The other best practice cited by Wikibon practitioners calls for using virtualization to separate storage from processors and ensure there is no fixed association of an application with a physical server. By using virtualization engines, system software can be centralized and version control can be managed.
This means OS failures can recover from a central repository of OS versions, enabling super-fast OS problem resolution by, for example, reverting to a previous version of an OS. By virtualizing the storage, data can be striped across multiple arrays so that no single disk failure will cause applications to crash. By separating storage from servers, all recovery files such as journals that preserve the state of an application can be accessed by other servers, which minimizes the time to recover.
The action item here for IT is to configure blades with storage external to the servers and ensure the servers have no fixed association with applications. Focus blade virtualization projects on creating simple, robust environments that can withstand the failure of commodity components, and don't worry so much about saving processor cycles.
The future of blades
Most server architectures today, including blades, generally assume a one-to-one correspondence between an application and a server. Web service delivery, however, is driving demand for new blade server architectures, and vendors are beginning to re-think the traditional definitions of servers. Blade computing can be an underpinning of new approaches to architecting network-based systems where the presumption of frequent component failure and highly distributed computing resources are fundamental to designs.
By using inexpensive servers and assuming components will fail, the industry is being led to an architecture that spreads operating systems, file systems, applications, and data across entire server infrastructures worldwide, ensuring lightning-fast response times and always-on application availability.
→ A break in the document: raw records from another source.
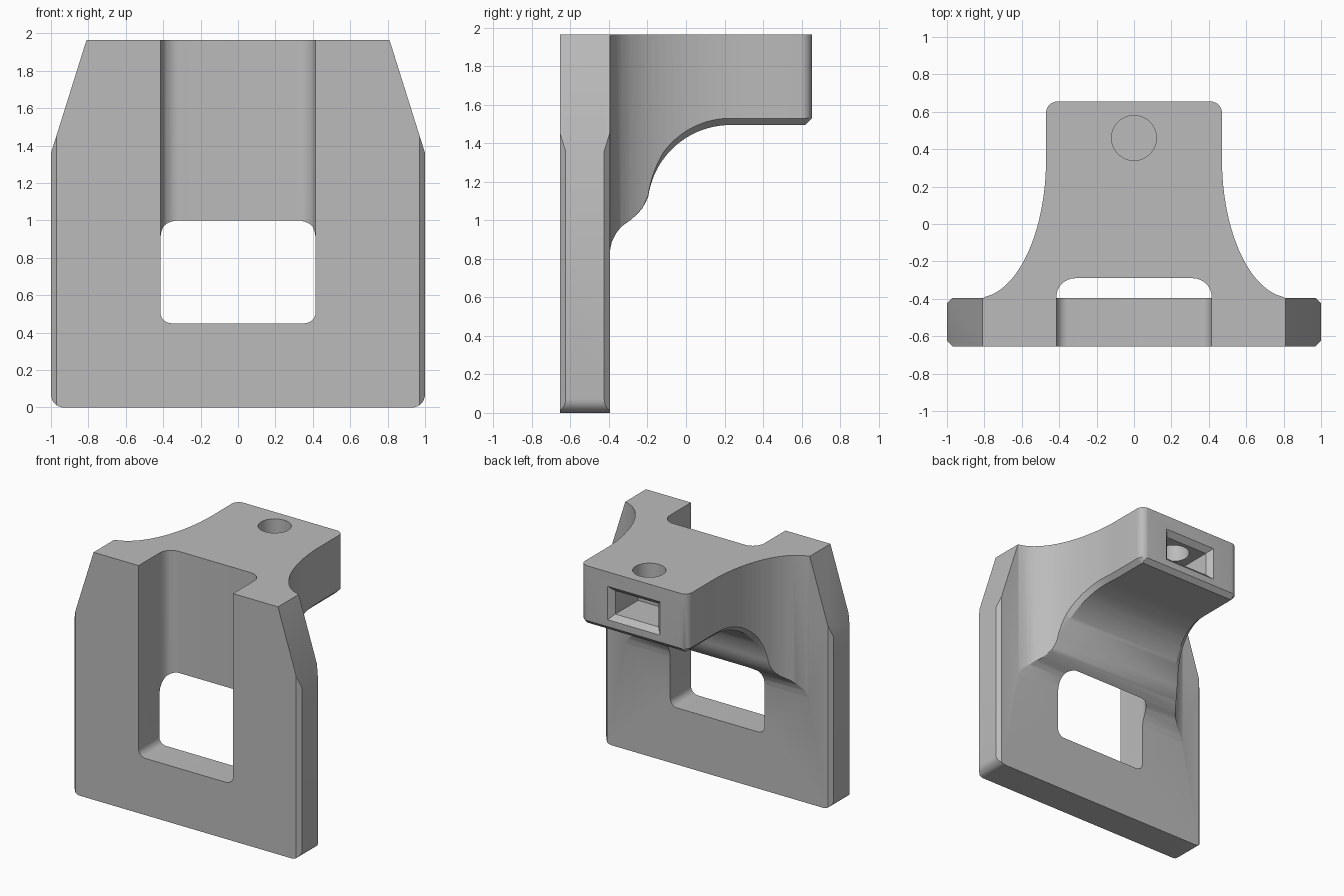
import bpy, bmesh, math
from mathutils import Vector

cube = bpy.data.objects.get("Cube")
if cube:
    bpy.data.objects.remove(cube, do_unlink=True)

TOP, FRONT, PLATE_BACK, ARM_END = 1.965, -0.655, -0.395, 0.655

grey = bpy.data.materials.new("plain grey")
grey.use_nodes = True
grey.diffuse_color = (0.5, 0.5, 0.5, 1)
grey.node_tree.nodes["Principled BSDF"].inputs["Base Color"].default_value = (0.5, 0.5, 0.5, 1)


def loft(name, rings):
    """Skin a closed solid over rings with equal point counts."""
    bm = bmesh.new()
    loops = [[bm.verts.new(p) for p in ring] for ring in rings]
    n = len(loops[0])
    for a, b in zip(loops, loops[1:]):
        for i in range(n):
            j = (i + 1) % n
            bm.faces.new((a[i], a[j], b[j], b[i]))
    bm.faces.new(loops[0])
    bm.faces.new(loops[-1])
    bmesh.ops.recalc_face_normals(bm, faces=bm.faces)
    mesh = bpy.data.meshes.new(name)
    bm.to_mesh(mesh)
    bm.free()
    mesh.materials.append(grey)
    obj = bpy.data.objects.new(name, mesh)
    bpy.context.collection.objects.link(obj)
    return obj


def prism(name, outline, axis, lo, hi):
    """Extrude an outline along y (x,z points) or z (x,y points)."""
    place = {"y": lambda a, b, d: (a, d, b), "z": lambda a, b, d: (a, b, d)}[axis]
    return loft(name, [[place(a, b, d) for a, b in outline] for d in (lo, hi)])


def rounded(corners, steps=8):
    """Outline from (a, b, radius) corners, filleting where radius > 0."""
    out = []
    for i, (a, b, r) in enumerate(corners):
        p = Vector((a, b))
        if not r:
            out.append((a, b))
            continue
        u = (Vector(corners[i - 1][:2]) - p).normalized() * r
        v = (Vector(corners[(i + 1) % len(corners)][:2]) - p).normalized() * r
        for k in range(steps + 1):
            t = k / steps * math.pi / 2
            out.append(tuple(p + u * (1 - math.sin(t)) + v * (1 - math.cos(t))))
    return out


def combine(target, tool, operation):
    mod = target.modifiers.new("combine", 'BOOLEAN')
    mod.operation, mod.object, mod.solver = operation, tool, 'EXACT'
    bpy.context.view_layer.objects.active = target
    bpy.ops.object.modifier_apply(modifier=mod.name)
    bpy.data.objects.remove(tool, do_unlink=True)


def interp(curve, y):
    for (y0, v0), (y1, v1) in zip(curve, curve[1:]):
        if y <= y1:
            return v0 + (v1 - v0) * max(0, y - y0) / (y1 - y0)
    return curve[-1][1]


# Mounting plate: tapered front outline trimmed by a chamfered plan
bracket = prism("mounting_bracket", rounded([
    (-1, 0, 0.07), (1, 0, 0.07), (1, 1.36, 0), (0.81, TOP, 0),
    (-0.81, TOP, 0), (-1, 1.36, 0)]), "y", FRONT, PLATE_BACK)
c = 0.03
plan = [(s * x, y) for s, pts in (
    (1, [(1 - c, FRONT), (1, FRONT + c), (1, PLATE_BACK - c), (1 - c, PLATE_BACK)]),
    (-1, [(1 - c, PLATE_BACK), (1, PLATE_BACK - c), (1, FRONT + c), (1 - c, FRONT)]))
    for x, y in pts]
combine(bracket, prism("plate_plan", plan, "z", -0.1, 2.1), 'INTERSECT')

# Arm half width along y: flared root, straight sides, rounded end corners
width = [(-0.5, 0.8)]
for k in range(25):
    t = k / 24 * math.pi / 2
    width.append((0.35 - 0.745 * math.cos(t), min(0.805, 0.84 - 0.37 * math.sin(t))))
for k in range(9):
    t = k / 8 * math.pi / 2
    width.append((ARM_END - 0.06 + 0.06 * math.sin(t), 0.41 + 0.06 * math.cos(t)))

# Arm underside along y: root fillet, arch, flat, chamfered end
under = [(-0.5, 0.84), (-0.395, 0.84), (-0.385, 0.89), (-0.365, 0.93), (-0.335, 0.968),
         (-0.29, 1.0), (-0.25, 1.035), (-0.225, 1.065), (-0.207, 1.1)]
for k in range(21):
    t = math.radians(8 + 82 * k / 20)
    under.append((0.23 - 0.43 * math.cos(t), 1.065 + 0.43 * math.sin(t)))
under += [(ARM_END - 0.035, 1.495), (ARM_END, 1.53)]
edge = [(-0.5, 0.002), (-0.22, 0.003), (-0.12, 0.035), (ARM_END - 0.035, 0.035), (ARM_END, 0.002)]

stations = []
for y in sorted(p[0] for p in width + under):
    if not stations or y - stations[-1] > 0.0008:
        stations.append(y)
rings = []
for y in stations:
    w, z, e = interp(width, y), interp(under, y), interp(edge, y)
    rings.append([(w, y, TOP), (w, y, z + e), (w - e, y, z),
                  (e - w, y, z), (-w, y, z + e), (-w, y, TOP)])
combine(bracket, loft("arm", rings), 'UNION')

# Open slot down the front, forming the window below the arm
slot = prism("slot", rounded([(-0.415, 0.45, 0.06), (0.415, 0.45, 0.06),
                              (0.415, 2.2, 0), (-0.415, 2.2, 0)]), "y", -0.8, 0)
combine(slot, prism("slot_plan", rounded([
    (-0.415, -0.75, 0), (0.415, -0.75, 0), (0.415, -0.29, 0.1), (-0.415, -0.29, 0.1)]),
    "z", 0.2, 2.1), 'INTERSECT')
combine(bracket, slot, 'DIFFERENCE')

# Pocket in the arm end with a flared mouth
pocket = []
for y, grow in ((0.33, 0), (ARM_END - 0.04, 0), (ARM_END, 0.04), (ARM_END + 0.01, 0.05)):
    x, lo, hi = 0.19 + grow, 1.625 - grow, 1.81 + grow
    pocket.append([(-x, y, lo), (x, y, lo), (x, y, hi), (-x, y, hi)])
combine(bracket, loft("pocket", pocket), 'DIFFERENCE')

# Bolt hole from the top into the pocket
circle = [(0.12 * math.cos(a), 0.46 + 0.12 * math.sin(a))
          for a in (k * math.tau / 48 for k in range(48))]
combine(bracket, prism("bolt_hole", circle, "z", 1.72, 2.1), 'DIFFERENCE')

bpy.ops.object.select_all(action='DESELECT')
bracket.select_set(True)
bpy.context.view_layer.objects.active = bracket
bpy.ops.object.shade_smooth_by_angle(angle=math.radians(25))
While, for the most part, architectures being deployed today presume a one-to-one relationship between server and application, Web services and potentially blade computing are paving the way for new growth opportunities by spreading everything everywhere and making worldwide grid computing a reality.
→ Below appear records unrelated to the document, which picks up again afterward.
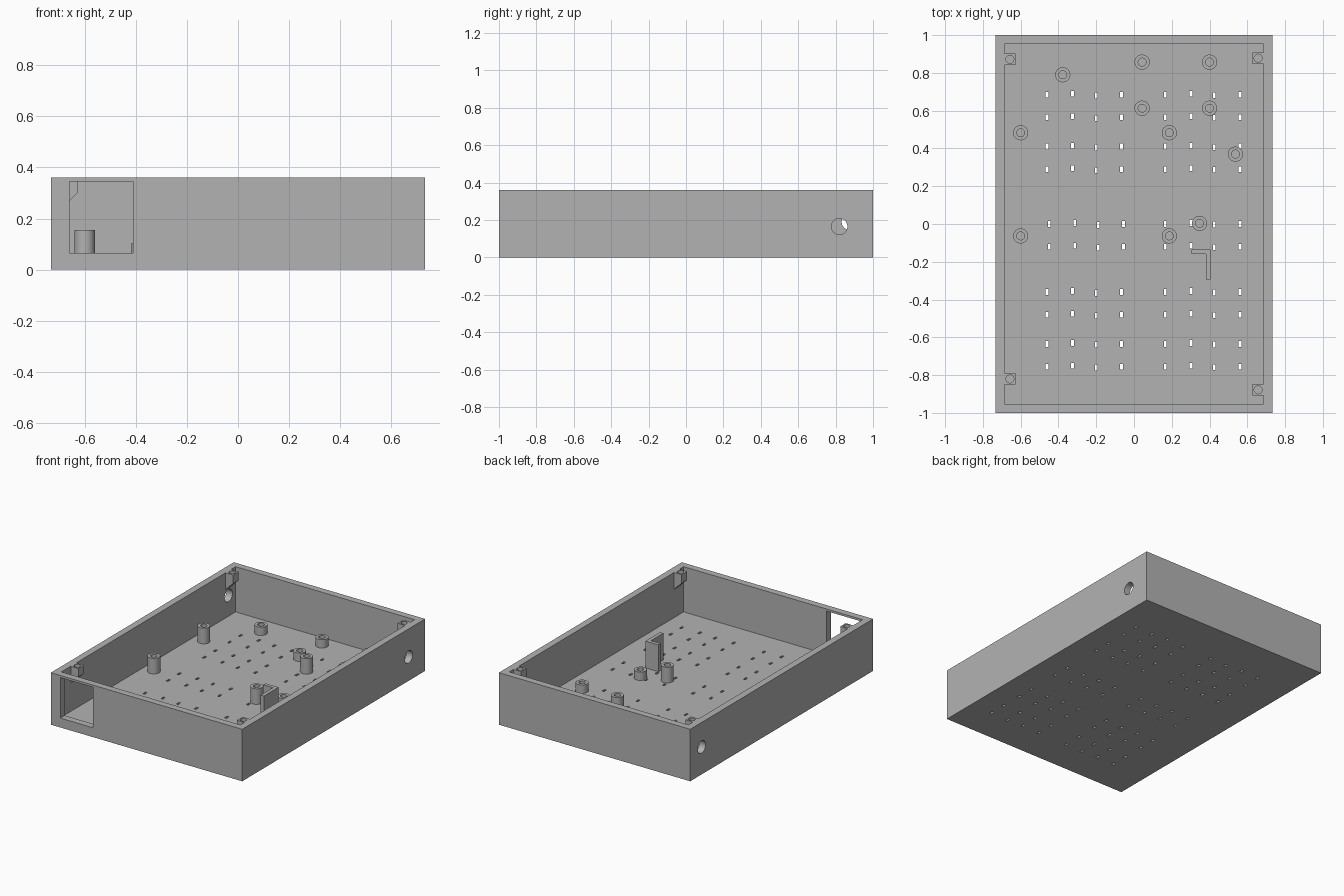
import bpy, bmesh, math
from mathutils import Matrix, Vector

if "Cube" in bpy.data.objects:
    bpy.data.objects.remove(bpy.data.objects["Cube"])

HX, HY, H = 0.7325, 1.0, 0.36      # outer half sizes and height
WALL, FLOOR = 0.047, 0.047

grey = bpy.data.materials.new("plain grey")
grey.diffuse_color = (0.45, 0.45, 0.45, 1)
grey.use_nodes = True
grey.node_tree.nodes["Principled BSDF"].inputs["Base Color"].default_value = grey.diffuse_color


def make(name, bm):
    bmesh.ops.recalc_face_normals(bm, faces=bm.faces)
    me = bpy.data.meshes.new(name)
    bm.to_mesh(me)
    bm.free()
    ob = bpy.data.objects.new(name, me)
    bpy.context.collection.objects.link(ob)
    me.materials.append(grey)
    return ob


def add_box(bm, x0, x1, y0, y1, z0, z1):
    mid = Vector((x0 + x1, y0 + y1, z0 + z1)) / 2
    m = Matrix.Translation(mid) @ Matrix.Diagonal((x1 - x0, y1 - y0, z1 - z0, 1))
    bmesh.ops.create_cube(bm, size=1, matrix=m)


def add_cylinder(bm, center, r, depth, rot=Matrix()):
    bmesh.ops.create_cone(bm, cap_ends=True, segments=32, radius1=r, radius2=r,
                          depth=depth, matrix=Matrix.Translation(center) @ rot)


def extrude_profile(pts, vec):
    bm = bmesh.new()
    face = bm.faces.new([bm.verts.new(p) for p in pts])
    ext = bmesh.ops.extrude_face_region(bm, geom=[face], use_keep_orig=True)
    bmesh.ops.translate(bm, vec=vec,
                        verts=[v for v in ext["geom"] if isinstance(v, bmesh.types.BMVert)])
    return bm


def activate(ob):
    bpy.ops.object.select_all(action='DESELECT')
    ob.select_set(True)
    bpy.context.view_layer.objects.active = ob


def cut(ob, bm):
    cutter = make("cutter", bm)
    cutter.hide_render = True
    mod = ob.modifiers.new("cut", 'BOOLEAN')
    mod.operation, mod.solver, mod.object = 'DIFFERENCE', 'EXACT', cutter
    activate(ob)
    bpy.ops.object.modifier_apply(modifier=mod.name)
    bpy.data.objects.remove(cutter)


def smooth(ob):
    activate(ob)
    bpy.ops.object.shade_smooth_by_angle(angle=math.radians(30))


# Open tray
bm = bmesh.new()
add_box(bm, -HX, HX, -HY, HY, 0, H)
tray = make("tray", bm)
bm = bmesh.new()
add_box(bm, -HX + WALL, HX - WALL, -HY + WALL, HY - WALL, FLOOR, H + 0.2)
cut(tray, bm)

# Front window and the cable hole in each side wall
bm = bmesh.new()
add_box(bm, -0.66, -0.41, -HY - 0.1, -HY + WALL + 0.02, 0.065, 0.345)
sideways = Matrix.Rotation(math.pi / 2, 4, 'Y')
add_cylinder(bm, (HX - WALL / 2, 0.82, 0.165), 0.043, 0.1, sideways)
add_cylinder(bm, (-HX + WALL / 2, 0.875, 0.19), 0.043, 0.1, sideways)
cut(tray, bm)

# Vent slots through the floor
bm = bmesh.new()
columns = [(-0.46, 0), (-0.325, 0.005), (-0.2, -0.005), (-0.067, 0),
           (0.165, 0), (0.302, 0.005), (0.425, -0.003), (0.562, 0)]
for y in (0.685, 0.565, 0.41, 0.29, 0.0, -0.12, -0.36, -0.48, -0.635, -0.755):
    for x, dy in columns:
        if x < 0 and -0.2 < y < 0.1:
            x += 0.011
        add_box(bm, x - 0.0075, x + 0.0075, y + dy - 0.015, y + dy + 0.015, -0.05, FLOOR + 0.02)
cut(tray, bm)
smooth(tray)


# Hollow screw standoffs
def standoff(i, x, y, top):
    bm = bmesh.new()
    n, rings = 32, []
    for r, z in ((0.04, FLOOR - 0.002), (0.04, top), (0.021, top), (0.021, FLOOR + 0.002)):
        rings.append([bm.verts.new((x + r * math.cos(2 * math.pi * k / n),
                                    y + r * math.sin(2 * math.pi * k / n), z))
                      for k in range(n)])
    for a, b in zip(rings, rings[1:]):
        for k in range(n):
            bm.faces.new((a[k], a[(k + 1) % n], b[(k + 1) % n], b[k]))
    bm.faces.new(rings[-1])
    bm.faces.new(rings[0])
    smooth(make(f"standoff_{i}", bm))


tall = [(-0.6, 0.483), (-0.6, -0.063), (0.187, 0.483), (0.187, -0.063)]
short = [(-0.377, 0.79), (0.043, 0.857), (0.4, 0.857), (0.043, 0.613),
         (0.4, 0.613), (0.537, 0.37), (0.347, 0.003)]
for i, (x, y) in enumerate(tall + short):
    standoff(i + 1, x, y, 0.155 if i < len(tall) else 0.105)

# L-shaped bracket standing on the floor
outline = [(0.305, -0.135), (0.405, -0.135), (0.405, -0.295),
           (0.38, -0.295), (0.38, -0.16), (0.305, -0.16)]
make("corner_bracket", extrude_profile([(x, y, FLOOR - 0.002) for x, y in outline],
                                       (0, 0, 0.235 - FLOOR)))

# Lid screw blocks with a sloped underside on the side walls
for name, s, y in (("front_left", -1, -0.82), ("back_left", -1, 0.872),
                   ("front_right", 1, -0.878), ("back_right", 1, 0.878)):
    wall, inner = HX - WALL + 0.001, 0.628
    pts = [(wall, H), (inner, H), (inner, 0.30), (wall, 0.243)]
    block = make(name + "_screw_block",
                 extrude_profile([(s * x, y - 0.03, z) for x, z in pts], (0, 0.06, 0)))
    bm = bmesh.new()
    add_cylinder(bm, (s * 0.657, y, H), 0.021, 0.13)
    cut(block, bm)
    smooth(block)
The storage implications of this trend are enormous as services providers and IT will increasingly use virtualization technologies at both the back-end (servers to disk) and front-end (applications and operating systems) to "over-provision" virtual capacity, allowing applications to think they have access to more storage than is physically available.
This means IT can get innovative (assuming appropriate chargeback models and metering software is in place) and "double dip" by charging users for the virtual capacity that is provisioned and "reselling" that capacity to other users, all the while transparently reporting to users on what capacity is available and exactly how much is being consumed.
Now there's a twist: selling the same resource twice and making users happier, to boot.
Dave Vellante is a co-founder of The Wikibon Project, an open community of practitioners, consultants, and researchers dedicated to improving technology adoption. Every Tuesday, the Wikibon community meets in an open forum at 12:00 EST to discuss critical issues in the storage industry in Peer Incite Research Meetings. For more information, go to www.wikibon.org.